Knowing exactly what data you have, where it is located, and who has access to it, is crucial if you want to prevent data sprawl. As I’m sure you can imagine, manually classifying data by sifting through files stored in multiple independent repositories would be a daunting task. Fortunately, technologies exist which can spare you the trouble. Automated data discovery and classification solutions will do what they say on the tin. It will scan your repositories (both on-premise and cloud) for sensitive data and classify it according to your chosen schema. Most sophisticated solutions will allow you to choose a classification taxonomy that aligns with the data privacy laws that are relevant to your industry.
Removing Duplicate and Irrelevant Data
As mentioned previously, organizations store a lot of data that is either duplicated or redundant. It would be a good idea to remove this data as soon as possible to ensure that the repositories you are working with are lean and clean.
There are data deduplication tools available that are primarily used for backup and restore operations, however, they can still be used to remove duplicate data from your repositories. Even if you choose not to use a data deduplication solution, classifying your data will make the process of removing duplicate data much easier – as the duplicate files will be classified under the same label.
Removing ROT data is slightly more complicated since there are no automated tools that can accurately determine whether the data is needed or not. That said, there are numerous content searching tools that will allow you to sort data based on the date it was last accessed – thus giving you an insight into whether the data is still relevant. For example, if a given file hasn’t been accessed for several years, and doesn’t contain any sensitive data (PII, PCI, PHI, IP and so on), you can move the file to a “Redundant” folder, which will allow you to retrieve the data at a later date if required.
Data-Centric Audit & Protection (DCAP)
Another great way to prevent data sprawl is to use a Data Security Platform that gives you a data-centric view of your security. While monitoring access to sensitive data doesn’t directly prevent data sprawl, a Data Security Platform will give you valuable insights into where your data is located, how and when it is used, and a lot more.

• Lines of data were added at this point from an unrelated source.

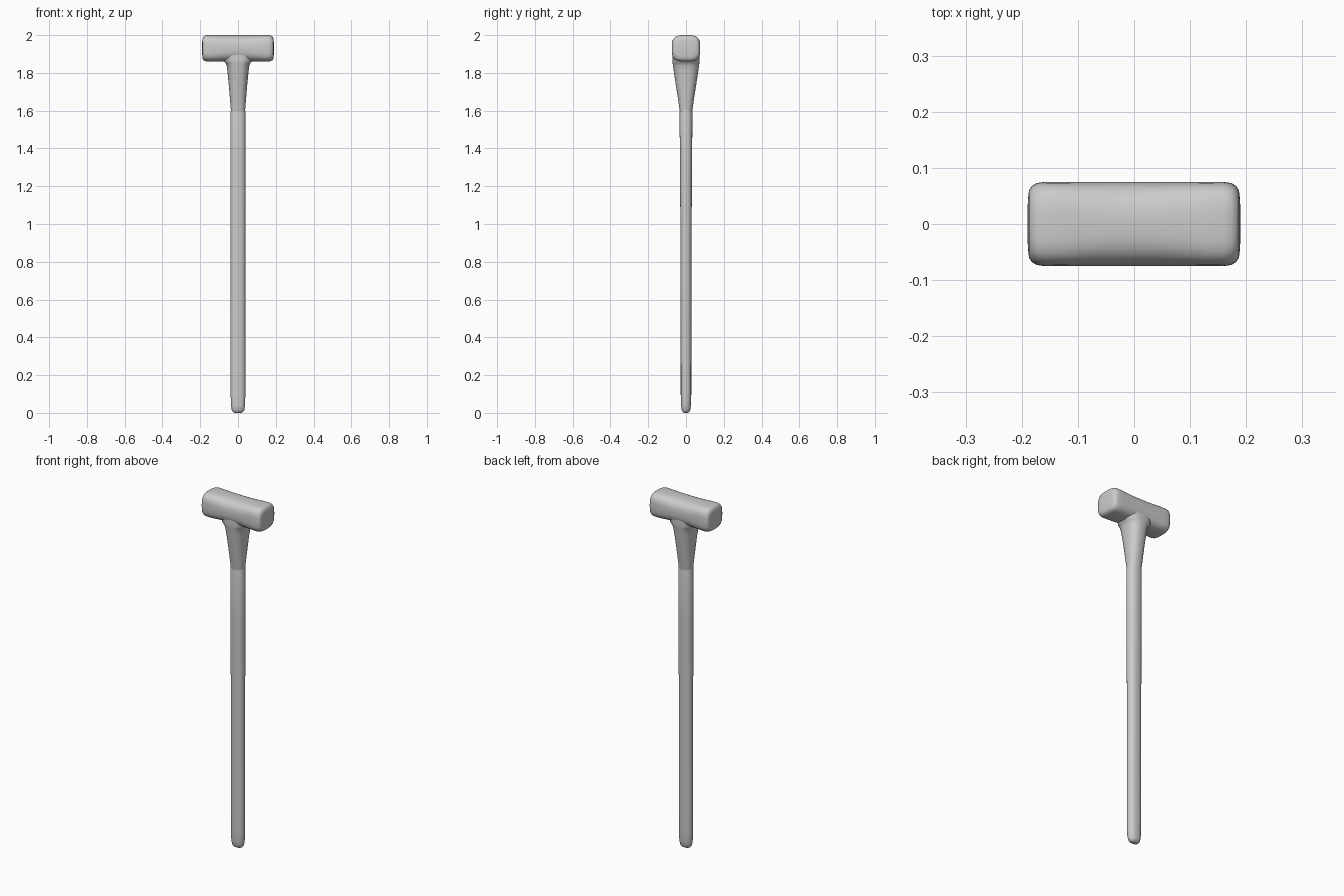
import bpy, bmesh, math
from mathutils import Vector

if "Cube" in bpy.data.objects:
    bpy.data.objects.remove(bpy.data.objects["Cube"])


def ring(a, b, n, count=40):
    """Superellipse outline with half sizes a, b and squareness n."""
    pts = []
    for i in range(count):
        t = 2 * math.pi * i / count
        c, s = math.cos(t), math.sin(t)
        pts.append((math.copysign(a * abs(c) ** (2 / n), c),
                    math.copysign(b * abs(s) ** (2 / n), s)))
    return pts


def loft(name, sections, place):
    """Skin sections (position, half a, half b, squareness) into a closed solid."""
    bm = bmesh.new()
    rings = [[bm.verts.new(place(u, v, pos)) for u, v in ring(a, b, n)]
             for pos, a, b, n in sections]
    for lo, hi in zip(rings, rings[1:]):
        for i in range(len(lo)):
            j = (i + 1) % len(lo)
            bm.faces.new((lo[i], lo[j], hi[j], hi[i]))
    bm.faces.new(rings[0][::-1])
    bm.faces.new(rings[-1])
    bmesh.ops.recalc_face_normals(bm, faces=bm.faces)
    mesh = bpy.data.meshes.new(name)
    bm.to_mesh(mesh)
    bm.free()
    obj = bpy.data.objects.new(name, mesh)
    bpy.context.collection.objects.link(obj)
    bpy.ops.object.select_all(action='DESELECT')
    obj.select_set(True)
    bpy.context.view_layer.objects.active = obj
    bpy.ops.object.shade_smooth_by_angle(angle=math.radians(50))
    return obj


def upright(u, v, pos):
    return Vector((u, v, pos))


def sideways(u, v, pos):
    return Vector((pos, u, 1.93 + v))


# Long oval grip with a rounded butt
loft("handle", [
    (0.0, 0.018, 0.010, 2.3), (0.004, 0.026, 0.017, 2.3),
    (0.015, 0.033, 0.023, 2.3), (0.04, 0.037, 0.026, 2.3),
    (0.10, 0.039, 0.028, 2.3), (0.25, 0.039, 0.028, 2.3),
    (0.9, 0.039, 0.029, 2.3), (1.3, 0.040, 0.032, 2.3),
    (1.59, 0.040, 0.034, 2.3), (1.605, 0.037, 0.031, 2.3)], upright)

# Collar flaring from the grip into the head
loft("collar", [
    (1.59, 0.037, 0.032, 2.3), (1.62, 0.039, 0.036, 2.3),
    (1.68, 0.044, 0.045, 2.3), (1.75, 0.050, 0.056, 2.3),
    (1.81, 0.056, 0.065, 2.4), (1.84, 0.060, 0.069, 2.5),
    (1.853, 0.066, 0.071, 2.6), (1.863, 0.078, 0.072, 2.7),
    (1.90, 0.080, 0.070, 2.8)], upright)

# Head: squarish rounded ends, more strongly rounded waist
half = [(0.0, 0.075, 0.070, 2.6), (0.05, 0.075, 0.070, 2.65),
        (0.09, 0.075, 0.070, 2.9), (0.13, 0.075, 0.070, 3.3),
        (0.16, 0.075, 0.070, 3.4), (0.173, 0.073, 0.068, 3.3),
        (0.182, 0.068, 0.063, 3.2), (0.187, 0.060, 0.055, 3.0),
        (0.189, 0.045, 0.041, 2.8), (0.190, 0.020, 0.018, 2.5)]
mirrored = [(-x, a, b, n) for x, a, b, n in half[:0:-1]]
loft("hammer_head", mirrored + half, sideways)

To start with, most solutions can aggregate and correlate event data from multiple sources – including both on-premise and cloud environments, and display a summary of these events via a single dashboard. Many solutions also provide built-in data discovery and classification tools. They use machine learning techniques to establish typical usage patterns, which can provide useful information about who has access to what data, and when.
Another cause of data sprawl relates to inactive user accounts. Inactive (or “ghost”) user accounts are a big threat to the security of our networks because attackers often try to hijack these accounts as they are rarely monitored, thus allowing them to gain access to the network without getting noticed.
Most solutions will automate the process of identifying and removing inactive user accounts, and since these accounts are typically tied to data, removing them (and their associated data) can help to prevent data sprawl.
Prevention is Better Than Cure
You should have policies in place that determine how data should be collected, why the data is collected, where the data should be stored, and for how long the data should be retained. All employees must be trained to ensure that they can adhere to these policies. All data should be stored in one repository, where it can be searched and sorted via a centralized dashboard. It would also be a good idea to prevent employees from storing data on their personal devices. Some companies provide their employees with “thin clients”, which don’t have any built-in storage capabilities.
Additionally, companies may want to consider using a mobile device management solution to prevent users from downloading data onto portable drives and devices. Finally, some Data Loss Prevention (DLP) solutions are able to automatically detect and block sensitive data as it leaves the network, thus helping to keep your critical assets in one place, and thus out of the wrong hands.